Trauma-informed practice

We understand and respond to trauma to prevent further harm and to promote wellbeing.

Our focus

Trauma is defined as an event that is out of the ordinary and experienced as life threatening, causing significant fear and distress, overwhelming the ability of te tamaiti to cope.

We recognise that tamariki in care have often experienced multiple and enduring trauma — termed 'complex trauma'. Complex trauma can impact across many aspects of wellbeing and development of te tamaiti.

Being 'trauma-informed' means understanding and recognising how trauma is experienced by te tamaiti, their whānau and caregivers in the following areas:

  • Historically through colonisation in Aotearoa.
  • Across families and generations.
  • Within systems we are part of.
  • Directly to individuals.

Many of the challenging and concerning behaviours we see in tamariki who engage with our services are their attempts to cope with trauma. Trauma-informed practice means:

  • understanding and recognising the impacts of all forms of trauma
  • working closely together in responding effectively
  • preventing further trauma and providing the resources needed for healing.

Quality practice

Quality practice includes:

  • asking "what happened to you?" rather than "what’s wrong with you?"
  • looking beyond 'what’s on top' with the behaviours of te tamaiti, to understand underlying triggers or influences
  • 'tuning in' and acknowledging the feelings of te tamaiti, and their responses to what has happened to them
  • providing te tamaiti with reassurance and hope for change
  • being calm, reliable and consistent
  • taking notice of key relationships for te tamaiti and including them wherever possible
  • working closely with others supporting the care of te tamaiti
  • paying attention to any developmental needs for te tamaiti such as speech and language difficulties
  • noticing resilience factors and setting goals to develop areas of interest and strengths for te tamaiti.

Reflecting on practice

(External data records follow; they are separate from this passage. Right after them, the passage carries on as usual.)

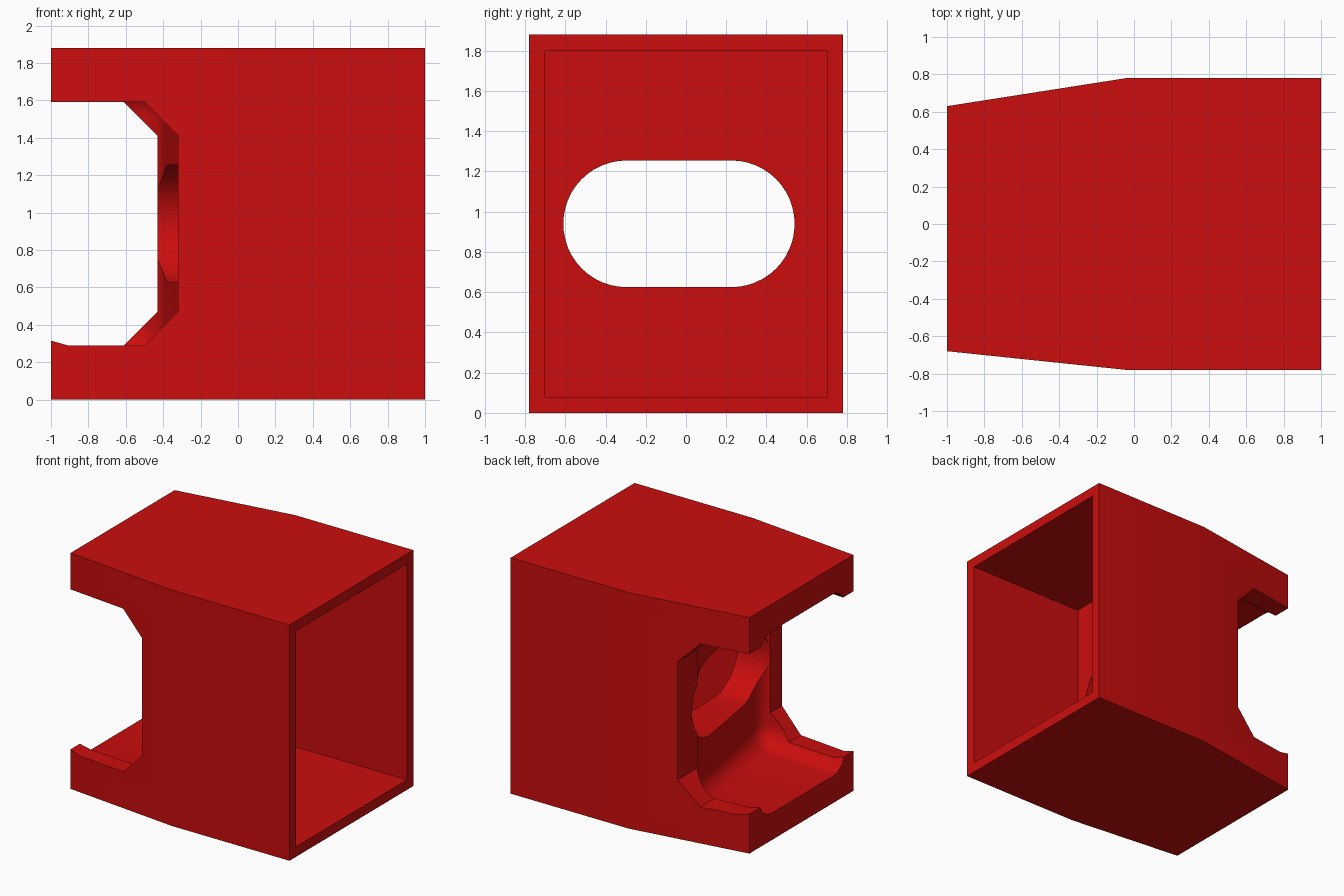
import bpy, bmesh, math
from mathutils import Vector

if "Cube" in bpy.data.objects:
    bpy.data.objects.remove(bpy.data.objects["Cube"])

red = bpy.data.materials.new("red")
red.diffuse_color = (0.6, 0.004, 0.004, 1)
red.use_nodes = True
red.node_tree.nodes["Principled BSDF"].inputs["Base Color"].default_value = red.diffuse_color


def prism(name, outline, depth):
    """Closed solid from an outline of 3D points swept along a depth vector."""
    bm = bmesh.new()
    face = bm.faces.new([bm.verts.new(p) for p in outline])
    swept = bmesh.ops.extrude_face_region(bm, geom=[face])["geom"]
    bmesh.ops.translate(bm, vec=Vector(depth),
                        verts=[v for v in swept if isinstance(v, bmesh.types.BMVert)])
    bmesh.ops.recalc_face_normals(bm, faces=bm.faces)
    return finish(name, bm)


def finish(name, bm):
    mesh = bpy.data.meshes.new(name)
    bm.to_mesh(mesh)
    bm.free()
    mesh.materials.append(red)
    obj = bpy.data.objects.new(name, mesh)
    bpy.context.collection.objects.link(obj)
    return obj


def cut(body, cutter):
    """Subtract the cutter and remove it."""
    mod = body.modifiers.new("cut", 'BOOLEAN')
    mod.operation, mod.solver, mod.object = 'DIFFERENCE', 'EXACT', cutter
    bpy.context.view_layer.objects.active = body
    bpy.ops.object.modifier_apply(modifier=mod.name)
    bpy.data.objects.remove(cutter)


# Outer block, tapered towards the left end
plan = [(-1, -0.68), (-0.04, -0.78), (1, -0.78), (1, 0.78), (-0.04, 0.78), (-1, 0.63)]
body = prism("housing", [(x, y, 0) for x, y in plan], (0, 0, 1.88))

# Rectangular pocket in the right end
pocket = [(-0.03, y, z) for y, z in ((-0.7, 0.08), (0.7, 0.08), (0.7, 1.8), (-0.7, 1.8))]
cut(body, prism("pocket", pocket, (1.2, 0, 0)))

# Rounded, slightly skewed cavity in the left end
bm = bmesh.new()
bmesh.ops.create_cube(bm, size=2)
for v in bm.verts:
    inner = v.co.x > 0
    y = -0.035 + v.co.y * (0.59 if inner else 0.53)
    v.co = Vector((-0.335 - 0.16 * y if inner else -1.15, y, 0.94 + 0.725 * v.co.z))
rounded = [e for e in bm.edges if max(v.co.x for v in e.verts) > -1]
bmesh.ops.bevel(bm, geom=rounded, offset=0.16, segments=8, profile=0.5, affect='EDGES')
bmesh.ops.recalc_face_normals(bm, faces=bm.faces)
cut(body, finish("cavity", bm))

# Long round-ended slot through the middle wall
slot = []
for side in (1, -1):
    for i in range(25):
        a = math.pi * (i / 24 - 0.5)
        slot.append((-0.5, -0.035 + side * (0.26 + 0.315 * math.cos(a)),
                     0.94 + side * 0.315 * math.sin(a)))
cut(body, prism("slot", slot, (0.7, 0, 0)))

# Chamfered openings in the front and rear walls
for name, edge, y0, depth in (("front_opening", -0.32, -1, 0.55),
                              ("rear_opening", -0.43, 1, -0.6)):
    outline = [(-1.1, 0.343), (-0.91, 0.29), (edge - 0.18, 0.29), (edge, 0.47),
               (edge, 1.41), (edge - 0.18, 1.59), (-1.1, 1.59)]
    cut(body, prism(name, [(x, y0, z) for x, z in outline], (0, depth, 0)))

body.select_set(True)
bpy.context.view_layer.objects.active = body
bpy.ops.object.shade_smooth_by_angle(angle=math.radians(30))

  • What do I know about any trauma experienced by te tamaiti and how it might be impacting on their day to day activities?
  • What do I know about trauma that may have been experienced by their whānau and how might this knowledge influence my practice?
  • How am I preventing further traumatisation of te tamaiti?
  • How is my practice promoting feelings of safety and stability for te tamaiti? E.g. am I actively managing any changes or transitions they might experience?
  • How am I fostering healing and resilience through my practice?